The recent storm that shut down the Park for a couple days also stalled my wood cutting. It did however free up some time for exploring.
First off, the tracking was excellent. I mean overnight we gained over a foot of new snow. Tracks of bears, wolves, coyotes, fox and marten. Not to mention the moose, deer and hares. The best tracks were of a large black bear roaming the Pilot-Index overlook. He even climbed up on a rise and gazed at the scene far below.
I was returning from the Beartooths in a van full of photographers, when I spotted two black dogs emerging from the pines beside the road.
Now here is where I made the mistake photographers have been making for years. We had just photographed scenes, which means low ISO's and high depth of fields.
Slow shutter speeds.
Like I do time after time, I didn't re-adjust my settings. So when I needed to grab the camera and fire, I got nothing but soft images. Luckily, one image did work as my heart must of missed a beat and gave me a sharp image at 1/40th of a second hand held.
Howling sounded to the east.
I noticed a lot of raven activity and fresh coyote tracks. Obviously a carcass nearby.
I was there at dawn the next morning. Ravens appeared to by flying to a point about 300 yards downslope. I moved closer til the timber became thick. Bear tracks trailed out of the trees.
I wasn't going any closer.
I found an overlook and glassed the area for an hour. Nothing moved except the ravens.
Cindy and I went back for a look at dusk. A black bear and yearing cub's tracks emerged from the woods, but no fresh wolf tracks. On the way home a fox hunted a boggy meadow. At one point he appeared to try pushing open a log gate.
Cindy and I have lived in Silver Gate for 27 years.
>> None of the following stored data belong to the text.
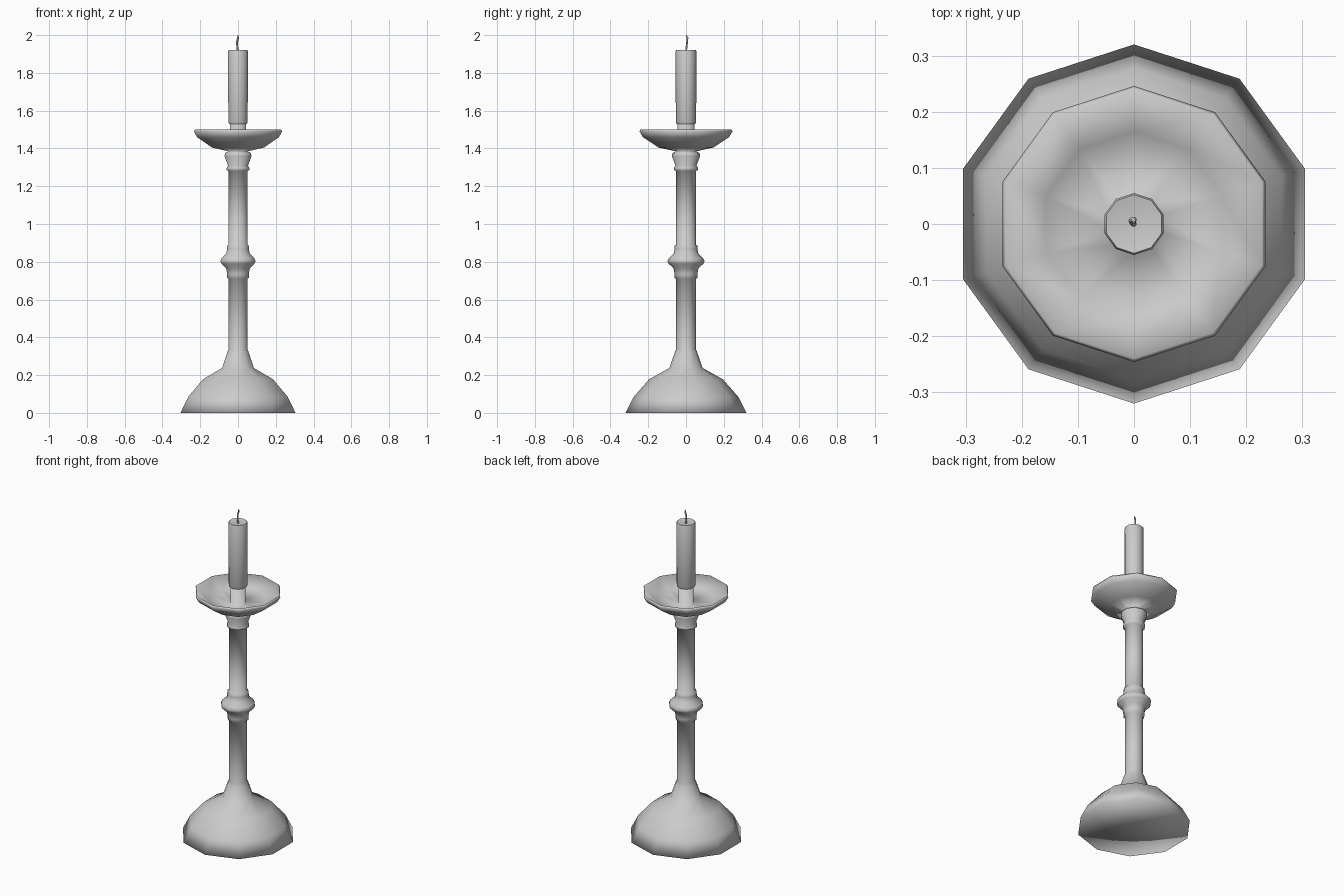
import bpy, bmesh, math
from mathutils import Vector

if "Cube" in bpy.data.objects:
    bpy.data.objects.remove(bpy.data.objects["Cube"])

SIDES = 10


def lathe(name, profile, smooth_angle=None):
    """Revolve (radius, height) points; radius 0 makes a pole."""
    bm = bmesh.new()
    rings = []
    for r, z in profile:
        if r == 0:
            rings.append([bm.verts.new((0, 0, z))])
        else:
            angles = [math.pi / 2 + 2 * math.pi * i / SIDES for i in range(SIDES)]
            rings.append([bm.verts.new((r * math.cos(a), r * math.sin(a), z)) for a in angles])
    for low, high in zip(rings, rings[1:]):
        for i in range(SIDES):
            j = (i + 1) % SIDES
            if len(low) == 1:
                bm.faces.new((low[0], high[j], high[i]))
            elif len(high) == 1:
                bm.faces.new((low[i], low[j], high[0]))
            else:
                bm.faces.new((low[i], low[j], high[j], high[i]))
    bmesh.ops.recalc_face_normals(bm, faces=bm.faces)
    mesh = bpy.data.meshes.new(name)
    bm.to_mesh(mesh)
    bm.free()
    obj = bpy.data.objects.new(name, mesh)
    bpy.context.collection.objects.link(obj)
    bpy.ops.object.select_all(action='DESELECT')
    obj.select_set(True)
    bpy.context.view_layer.objects.active = obj
    if smooth_angle is None:
        bpy.ops.object.shade_smooth()
    else:
        bpy.ops.object.shade_smooth_by_angle(angle=math.radians(smooth_angle))
    return obj


# Foot, turned stem, drip dish and candle socket in one revolved body
lathe("candlestick", [
    (0, 0), (0.32, 0), (0.277, 0.085), (0.195, 0.178), (0.088, 0.238),
    (0.058, 0.325), (0.053, 0.335), (0.053, 0.71),
    (0.06, 0.715), (0.06, 0.735), (0.066, 0.765), (0.092, 0.79), (0.098, 0.803),
    (0.09, 0.82), (0.066, 0.842), (0.06, 0.87), (0.06, 0.885), (0.053, 0.89),
    (0.053, 1.28), (0.063, 1.285), (0.063, 1.297), (0.056, 1.31),
    (0.075, 1.36), (0.072, 1.375), (0.055, 1.385),
    (0.145, 1.405), (0.228, 1.46), (0.246, 1.49), (0.24, 1.50),
    (0.165, 1.445), (0.045, 1.425), (0.045, 1.54), (0, 1.54)])

# Candle with a slightly dished top
lathe("candle", [(0, 1.53), (0.05, 1.53), (0.054, 1.54), (0.055, 1.915),
                 (0.052, 1.922), (0, 1.912)], 60)

# Bent wick
curve = bpy.data.curves.new("wick", 'CURVE')
curve.dimensions = '3D'
curve.bevel_depth = 0.005
curve.bevel_resolution = 1
curve.use_fill_caps = True
spline = curve.splines.new('POLY')
points = [(0, 0, 1.91), (-0.004, 0.003, 1.94), (-0.005, 0.006, 1.965), (0, 0.008, 1.985), (0, 0.002, 1.999)]
spline.points.add(len(points) - 1)
for p, co in zip(spline.points, points):
    p.co = (*co, 1)
spline.points[-1].radius = 0.4
bpy.context.collection.objects.link(bpy.data.objects.new("wick", curve))
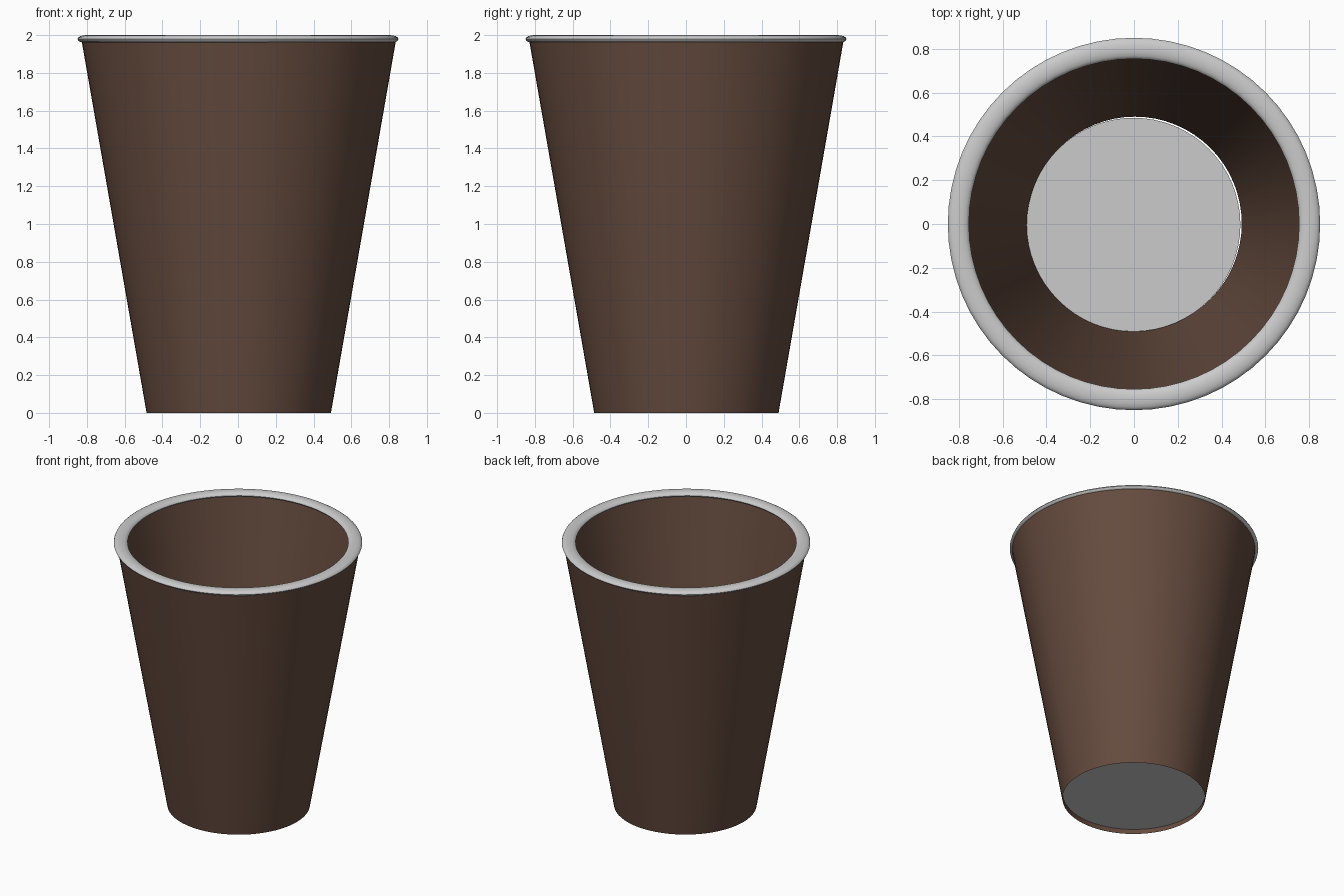
import bpy, math

if "Cube" in bpy.data.objects:
    bpy.data.objects.remove(bpy.data.objects["Cube"])

SIDES = 64


def lathe(name, profile, closed=False, cap=False, offset=(0, 0)):
    """Spin an (r, z) profile round the z axis; cap fills a single ring."""
    n = len(profile)
    verts = [(r * math.cos(2 * math.pi * i / SIDES) + offset[0],
              r * math.sin(2 * math.pi * i / SIDES) + offset[1], z)
             for i in range(SIDES) for r, z in profile]
    if cap:
        faces = [list(range(SIDES))]
    else:
        faces = []
        for i in range(SIDES):
            a, b = i * n, (i + 1) % SIDES * n
            for k in range(n if closed else n - 1):
                m = (k + 1) % n
                faces.append((a + k, b + k, b + m, a + m))
    mesh = bpy.data.meshes.new(name)
    mesh.from_pydata(verts, [], faces)
    obj = bpy.data.objects.new(name, mesh)
    bpy.context.collection.objects.link(obj)
    bpy.ops.object.select_all(action='DESELECT')
    obj.select_set(True)
    bpy.context.view_layer.objects.active = obj
    bpy.ops.object.shade_smooth_by_angle(angle=math.radians(40))
    return obj


# Tapered cardboard wall, a thin open sheet
wall = lathe("cup_wall", [(0.488, 0), (0.832, 1.97)], offset=(0.004, 0.002))
brown = bpy.data.materials.new("brown_card")
brown.diffuse_color = (0.13, 0.07, 0.048, 1)
brown.use_nodes = True
brown.node_tree.nodes["Principled BSDF"].inputs["Base Color"].default_value = brown.diffuse_color
wall.data.materials.append(brown)

# Recessed floor disc
lathe("cup_floor", [(0.488, 0.04)], cap=True, offset=(-0.002, -0.003))

# Flattened rolled rim
rim = [(0.802 + 0.048 * math.cos(t), 1.979 + 0.021 * math.sin(t))
       for t in (2 * math.pi * k / 16 for k in range(16))]
lathe("rolled_rim", rim, closed=True)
Never have we experienced snow like this in September. It does make us a ittle nervous as we've only gathered half of our winter wood supply. Hopefully Indian Summer will last most of October.